** Opening ENTRIES SHOWN block **

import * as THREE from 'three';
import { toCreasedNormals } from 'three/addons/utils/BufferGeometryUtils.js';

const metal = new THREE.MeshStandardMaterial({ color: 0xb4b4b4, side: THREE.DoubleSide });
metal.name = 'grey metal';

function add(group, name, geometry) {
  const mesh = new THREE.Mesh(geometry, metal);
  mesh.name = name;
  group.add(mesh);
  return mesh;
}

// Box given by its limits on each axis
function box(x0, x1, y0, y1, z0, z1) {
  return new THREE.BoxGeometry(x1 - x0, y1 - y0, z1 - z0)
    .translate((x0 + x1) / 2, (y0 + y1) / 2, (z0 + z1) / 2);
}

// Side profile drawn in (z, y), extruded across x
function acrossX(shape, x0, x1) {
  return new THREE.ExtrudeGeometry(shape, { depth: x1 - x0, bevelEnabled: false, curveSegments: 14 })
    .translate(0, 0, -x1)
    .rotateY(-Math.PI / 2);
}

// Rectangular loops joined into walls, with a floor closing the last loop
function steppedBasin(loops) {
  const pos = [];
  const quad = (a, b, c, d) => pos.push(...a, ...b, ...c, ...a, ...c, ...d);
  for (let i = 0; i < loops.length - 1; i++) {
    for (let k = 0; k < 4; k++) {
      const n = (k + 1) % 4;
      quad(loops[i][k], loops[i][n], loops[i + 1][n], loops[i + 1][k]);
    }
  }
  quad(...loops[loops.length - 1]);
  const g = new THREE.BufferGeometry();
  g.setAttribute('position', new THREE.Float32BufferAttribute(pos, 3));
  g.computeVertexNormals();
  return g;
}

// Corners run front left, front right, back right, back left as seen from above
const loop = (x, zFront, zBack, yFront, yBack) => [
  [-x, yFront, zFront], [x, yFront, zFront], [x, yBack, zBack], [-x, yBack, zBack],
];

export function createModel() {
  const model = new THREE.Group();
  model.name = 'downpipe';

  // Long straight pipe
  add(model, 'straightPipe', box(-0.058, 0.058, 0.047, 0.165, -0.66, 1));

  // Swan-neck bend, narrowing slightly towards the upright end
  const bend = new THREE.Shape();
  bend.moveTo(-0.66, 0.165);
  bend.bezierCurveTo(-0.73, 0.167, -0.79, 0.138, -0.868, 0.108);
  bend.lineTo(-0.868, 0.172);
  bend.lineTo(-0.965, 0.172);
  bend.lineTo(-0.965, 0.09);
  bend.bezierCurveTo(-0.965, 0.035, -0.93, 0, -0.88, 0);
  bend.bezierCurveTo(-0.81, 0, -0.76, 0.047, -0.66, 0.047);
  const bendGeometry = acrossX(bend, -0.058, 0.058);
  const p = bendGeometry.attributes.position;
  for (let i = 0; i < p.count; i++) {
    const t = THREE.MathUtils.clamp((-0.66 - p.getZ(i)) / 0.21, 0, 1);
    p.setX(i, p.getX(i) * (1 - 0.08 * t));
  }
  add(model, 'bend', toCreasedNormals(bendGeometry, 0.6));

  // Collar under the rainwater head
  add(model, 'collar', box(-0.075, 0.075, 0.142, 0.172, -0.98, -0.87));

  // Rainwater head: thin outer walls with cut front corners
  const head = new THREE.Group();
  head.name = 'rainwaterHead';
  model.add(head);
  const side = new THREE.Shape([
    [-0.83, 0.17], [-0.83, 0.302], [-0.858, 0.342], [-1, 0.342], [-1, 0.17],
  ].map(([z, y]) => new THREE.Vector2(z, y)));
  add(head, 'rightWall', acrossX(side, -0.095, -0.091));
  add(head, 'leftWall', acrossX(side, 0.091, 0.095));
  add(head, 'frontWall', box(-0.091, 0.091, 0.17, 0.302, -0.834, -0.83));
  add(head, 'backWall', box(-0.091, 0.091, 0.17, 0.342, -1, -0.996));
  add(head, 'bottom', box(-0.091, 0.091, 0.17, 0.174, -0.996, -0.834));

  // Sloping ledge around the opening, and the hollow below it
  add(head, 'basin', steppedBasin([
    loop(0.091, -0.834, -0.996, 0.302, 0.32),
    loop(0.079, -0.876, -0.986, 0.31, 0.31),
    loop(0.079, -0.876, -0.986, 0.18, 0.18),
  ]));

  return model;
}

** Closing ENTRIES SHOWN block **

**DESCRIPTION OF THE TASK:** From top to bottom, repeat the data above without alteration.

**REPLY TO THE TASK:**
import * as THREE from 'three';
import { toCreasedNormals } from 'three/addons/utils/BufferGeometryUtils.js';

const metal = new THREE.MeshStandardMaterial({ color: 0xb4b4b4, side: THREE.DoubleSide });
metal.name = 'grey metal';

function add(group, name, geometry) {
  const mesh = new THREE.Mesh(geometry, metal);
  mesh.name = name;
  group.add(mesh);
  return mesh;
}

// Box given by its limits on each axis
function box(x0, x1, y0, y1, z0, z1) {
  return new THREE.BoxGeometry(x1 - x0, y1 - y0, z1 - z0)
    .translate((x0 + x1) / 2, (y0 + y1) / 2, (z0 + z1) / 2);
}

// Side profile drawn in (z, y), extruded across x
function acrossX(shape, x0, x1) {
  return new THREE.ExtrudeGeometry(shape, { depth: x1 - x0, bevelEnabled: false, curveSegments: 14 })
    .translate(0, 0, -x1)
    .rotateY(-Math.PI / 2);
}

// Rectangular loops joined into walls, with a floor closing the last loop
function steppedBasin(loops) {
  const pos = [];
  const quad = (a, b, c, d) => pos.push(...a, ...b, ...c, ...a, ...c, ...d);
  for (let i = 0; i < loops.length - 1; i++) {
    for (let k = 0; k < 4; k++) {
      const n = (k + 1) % 4;
      quad(loops[i][k], loops[i][n], loops[i + 1][n], loops[i + 1][k]);
    }
  }
  quad(...loops[loops.length - 1]);
  const g = new THREE.BufferGeometry();
  g.setAttribute('position', new THREE.Float32BufferAttribute(pos, 3));
  g.computeVertexNormals();
  return g;
}

// Corners run front left, front right, back right, back left as seen from above
const loop = (x, zFront, zBack, yFront, yBack) => [
  [-x, yFront, zFront], [x, yFront, zFront], [x, yBack, zBack], [-x, yBack, zBack],
];

export function createModel() {
  const model = new THREE.Group();
  model.name = 'downpipe';

  // Long straight pipe
  add(model, 'straightPipe', box(-0.058, 0.058, 0.047, 0.165, -0.66, 1));

  // Swan-neck bend, narrowing slightly towards the upright end
  const bend = new THREE.Shape();
  bend.moveTo(-0.66, 0.165);
  bend.bezierCurveTo(-0.73, 0.167, -0.79, 0.138, -0.868, 0.108);
  bend.lineTo(-0.868, 0.172);
  bend.lineTo(-0.965, 0.172);
  bend.lineTo(-0.965, 0.09);
  bend.bezierCurveTo(-0.965, 0.035, -0.93, 0, -0.88, 0);
  bend.bezierCurveTo(-0.81, 0, -0.76, 0.047, -0.66, 0.047);
  const bendGeometry = acrossX(bend, -0.058, 0.058);
  const p = bendGeometry.attributes.position;
  for (let i = 0; i < p.count; i++) {
    const t = THREE.MathUtils.clamp((-0.66 - p.getZ(i)) / 0.21, 0, 1);
    p.setX(i, p.getX(i) * (1 - 0.08 * t));
  }
  add(model, 'bend', toCreasedNormals(bendGeometry, 0.6));

  // Collar under the rainwater head
  add(model, 'collar', box(-0.075, 0.075, 0.142, 0.172, -0.98, -0.87));

  // Rainwater head: thin outer walls with cut front corners
  const head = new THREE.Group();
  head.name = 'rainwaterHead';
  model.add(head);
  const side = new THREE.Shape([
    [-0.83, 0.17], [-0.83, 0.302], [-0.858, 0.342], [-1, 0.342], [-1, 0.17],
  ].map(([z, y]) => new THREE.Vector2(z, y)));
  add(head, 'rightWall', acrossX(side, -0.095, -0.091));
  add(head, 'leftWall', acrossX(side, 0.091, 0.095));
  add(head, 'frontWall', box(-0.091, 0.091, 0.17, 0.302, -0.834, -0.83));
  add(head, 'backWall', box(-0.091, 0.091, 0.17, 0.342, -1, -0.996));
  add(head, 'bottom', box(-0.091, 0.091, 0.17, 0.174, -0.996, -0.834));

  // Sloping ledge around the opening, and the hollow below it
  add(head, 'basin', steppedBasin([
    loop(0.091, -0.834, -0.996, 0.302, 0.32),
    loop(0.079, -0.876, -0.986, 0.31, 0.31),
    loop(0.079, -0.876, -0.986, 0.18, 0.18),
  ]));

  return model;
}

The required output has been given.